Huwe earned dual B.S. degrees in Biology and Chemistry in 2009 from Mississippi College, where he was inducted into the Hall of Fame. At Mississippi College, Huwe had his first exposure to computational research in the laboratory of David Magers, Professor of Chemistry and Biochemistry. He went on to earn his Ph.D. in Biochemistry and Molecular Biophysics in 2014 in the laboratory of Ravi Radhakrishnan, Chair of the Bioengineering Department at Penn. As an NSF Graduate Research Fellow in Radhakrishnan’s lab, Huwe focused his research on using computational molecular modeling and simulations to elucidate the functional consequences of protein mutations associated with human diseases. Dr. Huwe then joined the structural bioinformatics laboratory Roland Dunbrack, Jr., Professor at the Fox Chase Cancer Center as a T32 post-doctoral trainee. During his post-doctoral training, Huwe held adjunct teaching appointments at Thomas Jefferson University and at the University of Pennsylvania. In 2017, Huwe became an Assistant Professor of Biology at Temple University, where he taught medical biochemistry, medical genetics, cancer biology, and several other subjects.

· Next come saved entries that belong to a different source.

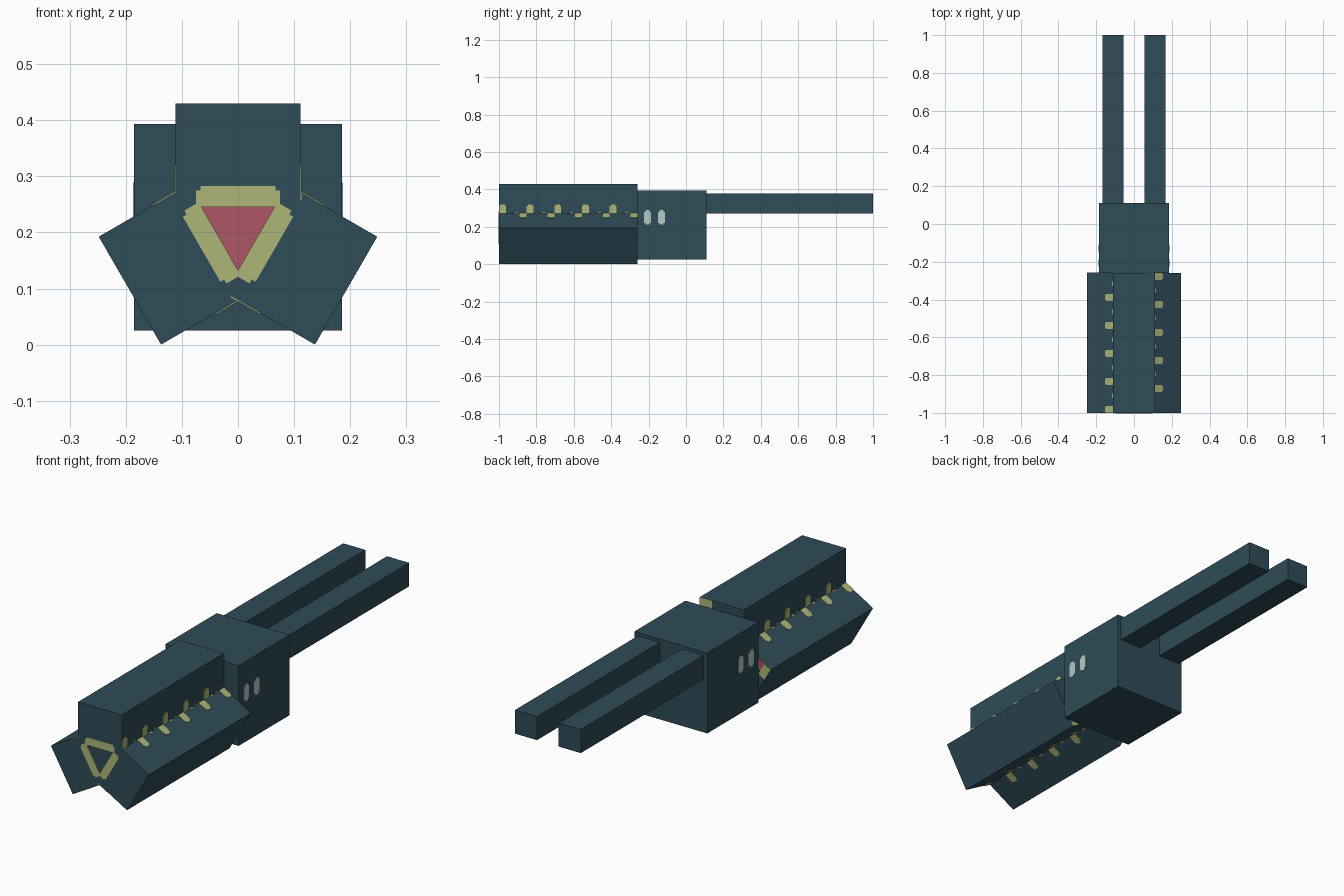
import bpy
import bmesh
from math import radians
from mathutils import Matrix, Vector

cube = bpy.data.objects.get("Cube")
if cube:
    bpy.data.objects.remove(cube, do_unlink=True)


def material(name, rgb):
    m = bpy.data.materials.new(name)
    m.use_nodes = True
    m.diffuse_color = (*rgb, 1)
    m.node_tree.nodes["Principled BSDF"].inputs["Base Color"].default_value = (*rgb, 1)
    return m


TEAL = material("dark_teal", (0.027, 0.072, 0.098))
YELLOW = material("pale_yellow", (0.42, 0.47, 0.19))
RED = material("mouth_red", (0.42, 0.095, 0.13))
PALE = material("pale_eye", (0.44, 0.60, 0.56))


def boxes(name, mat, spans, matrix=Matrix()):
    """One object made of boxes, each given as x, y and z ranges."""
    bm = bmesh.new()
    for span in spans:
        low, high = (Vector(c) for c in zip(*span))
        place = Matrix.Translation((low + high) / 2) @ Matrix.Diagonal((*(high - low), 1))
        bmesh.ops.create_cube(bm, size=1, matrix=matrix @ place)
    mesh = bpy.data.meshes.new(name)
    bm.to_mesh(mesh)
    bm.free()
    mesh.materials.append(mat)
    obj = bpy.data.objects.new(name, mesh)
    bpy.context.collection.objects.link(obj)
    return obj


PX = 0.037          # pixel-style unit for the painted details
T = 0.002           # plate thickness
FRONT, BACK = -1.0, -0.26
MID = 0.2075        # height of the jaw axis
HALF, INNER, OUTER = 0.111, 0.0375, 0.2225

# Head, mouth and rear limbs
boxes("head", TEAL, [((-0.185, 0.185), (BACK, 0.11), (0.025, 0.393))])
boxes("mouth", RED, [((-2 * PX, 2 * PX), (BACK - T, BACK), (0.12, 0.26))])
for side, name in ((1, "left"), (-1, "right")):
    x0, x1 = sorted((side * 0.055, side * 0.167))
    boxes(name + "_rear_limb", TEAL, [((x0, x1), (0.11, 1.0), (0.27, 0.378))])

    # Two rounded eyes on each side of the head
    x0, x1 = sorted((side * 0.185, side * (0.185 + T)))
    eyes = []
    for y in (-0.206, -0.131):
        eyes.append(((x0, x1), (y - 0.019, y + 0.019), (0.22, 0.28)))
        eyes.append(((x0, x1), (y - 0.011, y + 0.011), (0.211, 0.289)))
    boxes(name + "_eyes", PALE, eyes)

# Three jaws turned around the long axis
for name, angle in (("top", 0), ("left", 120), ("right", -120)):
    turn = Matrix.Translation((0, 0, MID)) @ Matrix.Rotation(radians(angle), 4, "Y")
    boxes(name + "_jaw", TEAL, [((-HALF, HALF), (FRONT, BACK), (INNER, OUTER))], turn)

    # Lip on the front end
    lip = [((-w, w), (FRONT - T, FRONT), (INNER, top))
           for w, top in ((0.075, 0.067), (0.067, 0.075))]
    boxes(name + "_jaw_lip", YELLOW, lip, turn)

    # Teeth along both sides, staggered, with small specks between them
    teeth = []
    for side, first in ((1, 0), (-1, 3)):
        x = sorted((side * HALF, side * (HALF + T)))
        for i in range(5):
            y = FRONT + (first + 4 * i) * PX
            teeth.append((x, (y, y + PX), (0.05, 0.105)))
            teeth.append((x, (y + 0.006, y + PX - 0.006), (0.05, 0.112)))
            speck = y + 2.5 * PX
            if speck < BACK - PX:
                teeth.append((x, (speck - 0.01, speck + 0.01), (0.05, 0.07)))
    boxes(name + "_jaw_teeth", YELLOW, teeth, turn)

    # Coloured corner on the rear end
    boxes(name + "_jaw_rear_patch", YELLOW,
          [((0.05, HALF), (BACK, BACK + T), (0.186, OUTER))], turn)
    boxes(name + "_jaw_rear_spot", RED,
          [((0.07, HALF), (BACK, BACK + T), (0.15, 0.186))], turn)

During each of his appointments, Huwe became increasingly more passionate about teaching, and he decided to dedicate his career to medical education. Huwe is very excited to be joining Mercer University School of Medicine as an Assistant Professor of Biomedical Sciences this summer. There, he will serve in a medical educator track, primarily teaching first and second year medical students.

“Without Ravi Radhakrishnan and Philip Rea, Professor of Biology in Penn’s School of Arts & Sciences, giving me my first teaching opportunities as a graduate guest lecturer at Penn, I may never have discovered how much I love teaching,” says Huwe. “And without the support and guidance of each of my P.I.’s [Dr.’s Magers, Radhakrishnan, and Dunbrack], I certainly would not be where I am, doing what I love.  I am incredibly thankful for all of the people who helped me in my journey to find my dream job.”

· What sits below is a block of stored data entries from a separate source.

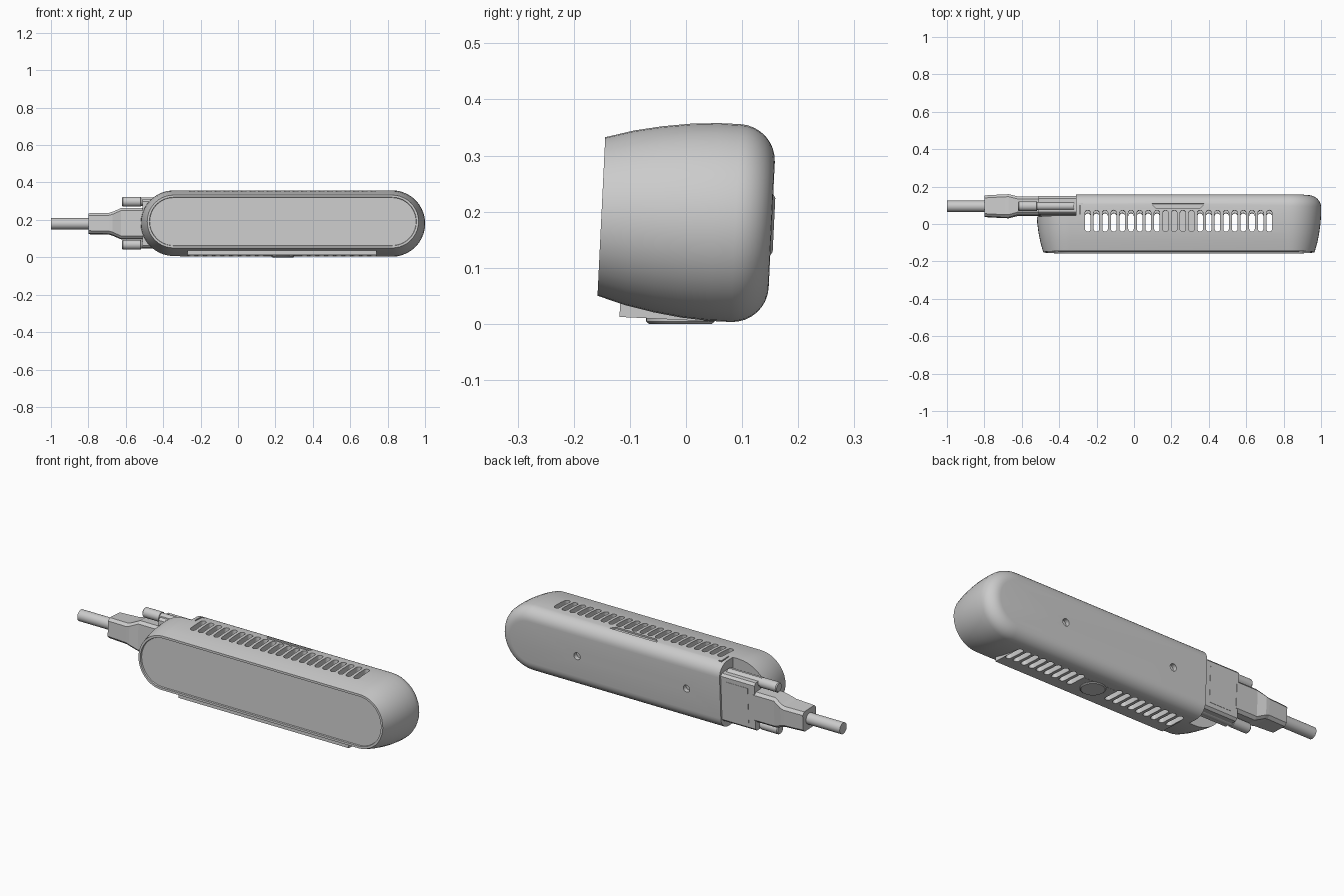
import bpy, bmesh, math
from mathutils import Matrix, Vector

if "Cube" in bpy.data.objects:
    bpy.data.objects.remove(bpy.data.objects["Cube"])

CX = 0.24          # body centre in x
TILT = Matrix.Translation((0, 0, 0.184)) @ Matrix.Rotation(math.radians(-2.8), 4, 'X')


def stadium(half, r, n=20):
    """Pill outline as (u, v) points, long axis along u."""
    pts = []
    for side in (1, -1):
        for i in range(n + 1):
            a = -math.pi / 2 + math.pi * i / n
            pts.append((side * (half + r * math.cos(a)), side * r * math.sin(a)))
    return pts


def circle(r, n=24):
    return [(r * math.cos(2 * math.pi * i / n), r * math.sin(2 * math.pi * i / n)) for i in range(n)]


def chamfer_rect(a, b, c):
    """Rectangle of half sizes a, b with corners cut by c."""
    return [(a, b - c), (a - c, b), (c - a, b), (-a, b - c),
            (-a, c - b), (c - a, -b), (a - c, -b), (a, c - b)]


def loft(bm, rings):
    """Skin a list of equal-length 3D rings and cap both ends."""
    vs = [[bm.verts.new(p) for p in ring] for ring in rings]
    n = len(vs[0])
    for a, b in zip(vs, vs[1:]):
        for i in range(n):
            j = (i + 1) % n
            bm.faces.new((a[i], a[j], b[j], b[i]))
    bm.faces.new(vs[0][::-1])
    bm.faces.new(vs[-1])


def finish(name, solids, matrix=TILT):
    bm = bmesh.new()
    for rings in solids:
        loft(bm, rings)
    bmesh.ops.recalc_face_normals(bm, faces=bm.faces[:])
    me = bpy.data.meshes.new(name)
    bm.to_mesh(me)
    bm.free()
    me.transform(matrix)
    ob = bpy.data.objects.new(name, me)
    bpy.context.collection.objects.link(ob)
    return ob


def box(x0, x1, y0, y1, z0, z1):
    return [[(x0, y0, z), (x1, y0, z), (x1, y1, z), (x0, y1, z)] for z in (z0, z1)]


def along_x(sections, y, z):
    return [[(x, y + u, z + v) for u, v in pts] for x, pts in sections]


def combine(target, other, op='DIFFERENCE'):
    other.hide_render = True
    m = target.modifiers.new(op.title(), 'BOOLEAN')
    m.operation, m.object, m.solver = op, other, 'EXACT'
    bpy.context.view_layer.objects.active = target
    bpy.ops.object.modifier_apply(modifier=m.name)
    bpy.data.objects.remove(other)


def smooth(ob, angle=35):
    bpy.ops.object.select_all(action='DESELECT')
    ob.select_set(True)
    bpy.context.view_layer.objects.active = ob
    bpy.ops.object.shade_smooth_by_angle(angle=math.radians(angle))


# Pill-shaped shell: (depth, radius) profile with recessed front and rounded back
profile = [(-0.143, 0.121), (-0.143, 0.128), (-0.151, 0.130), (-0.151, 0.1415), (-0.10, 0.156),
           (-0.05, 0.166), (0.0, 0.173), (0.05, 0.1765)]
for i in range(9):
    a = math.pi / 2 * i / 8
    profile.append((0.088 + 0.065 * math.sin(a), 0.1115 + 0.065 * math.cos(a)))
body = finish('body_shell', [[[(CX + u, d, v) for u, v in stadium(0.584, r)] for d, r in profile]])

# Flat vented strip on the underside
combine(body, finish('bottom_strip', [box(-0.27, 0.74, -0.11, 0.05, -0.1772, -0.14)]), 'UNION')

# Hollow interior and the corner cut away for the plug
combine(body, finish('cavity', [box(-0.27, 0.80, -0.11, 0.12, -0.135, 0.14)]))
combine(body, finish('plug_recess', [box(-0.7, -0.31, 0.037, 0.3, -0.3, 0.3)]))

# Vent slots, top row complete, bottom row split by the foot
slots = []
for i in range(22):
    x = -0.247 + i * 0.0462
    spans = [(0.1, 0.25)]
    if abs(x - CX) > 0.1:
        spans.append((-0.25, -0.1))
    for z0, z1 in spans:
        slots.append([[(x + v, 0.008 + u, z) for u, v in stadium(0.042, 0.015, 8)] for z in (z0, z1)])
combine(body, finish('vent_cutter', slots))

# Latch groove and corner mark on top, two mounting holes in the back
details = [[[(0.095, 0.100, z), (0.115, 0.077, z), (0.355, 0.077, z), (0.375, 0.100, z)] for z in (0.168, 0.2)],
           box(-0.292, -0.285, 0.04, 0.104, 0.168, 0.2),
           box(-0.284, -0.272, 0.097, 0.104, 0.168, 0.2)]
for x in (-0.11, 0.54):
    details.append([[(x + u, y, v) for u, v in circle(0.019)] for y in (0.13, 0.2)])
combine(body, finish('detail_cutter', details))
smooth(body)

# Round foot under the middle
foot = finish('round_foot', [[[(CX + u, -0.01 + v, z) for u, v in circle(r, 40)]
                             for z, r in ((0.0, 0.056), (0.004, 0.061), (0.03, 0.061))]], Matrix())
smooth(foot)

# Plug: flange in the recess, tapered hood, cable and two thumbscrews
PY = 0.095
finish('plug_flange', [along_x([(-0.51, chamfer_rect(0.048, 0.13, 0.012)),
                                (-0.30, chamfer_rect(0.048, 0.13, 0.012))], PY, 0)])
finish('plug_label_panel', [box(-0.47, -0.34, 0.14, 0.1445, -0.095, 0.095)])
finish('plug_hood', [along_x([(x, chamfer_rect(a, b, 0.014)) for x, a, b in
                              ((-0.80, 0.056, 0.054), (-0.69, 0.062, 0.056), (-0.67, 0.062, 0.062),
                               (-0.625, 0.050, 0.082), (-0.50, 0.050, 0.082))], PY, 0)])
cable = finish('cable', [along_x([(-1.0, circle(0.03)), (-0.78, circle(0.03))], PY, 0)])
smooth(cable)
for name, z in (('upper_thumbscrew', 0.118), ('lower_thumbscrew', -0.112)):
    screw = finish(name, [along_x([(-0.62, circle(0.022)), (-0.615, circle(0.026)),
                                   (-0.52, circle(0.026)), (-0.519, circle(0.022)),
                                   (-0.32, circle(0.022))], PY - 0.005, z)])
    smooth(screw)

Congratulations and best of luck from everyone in Penn Bioengineering, Dr. Huwe!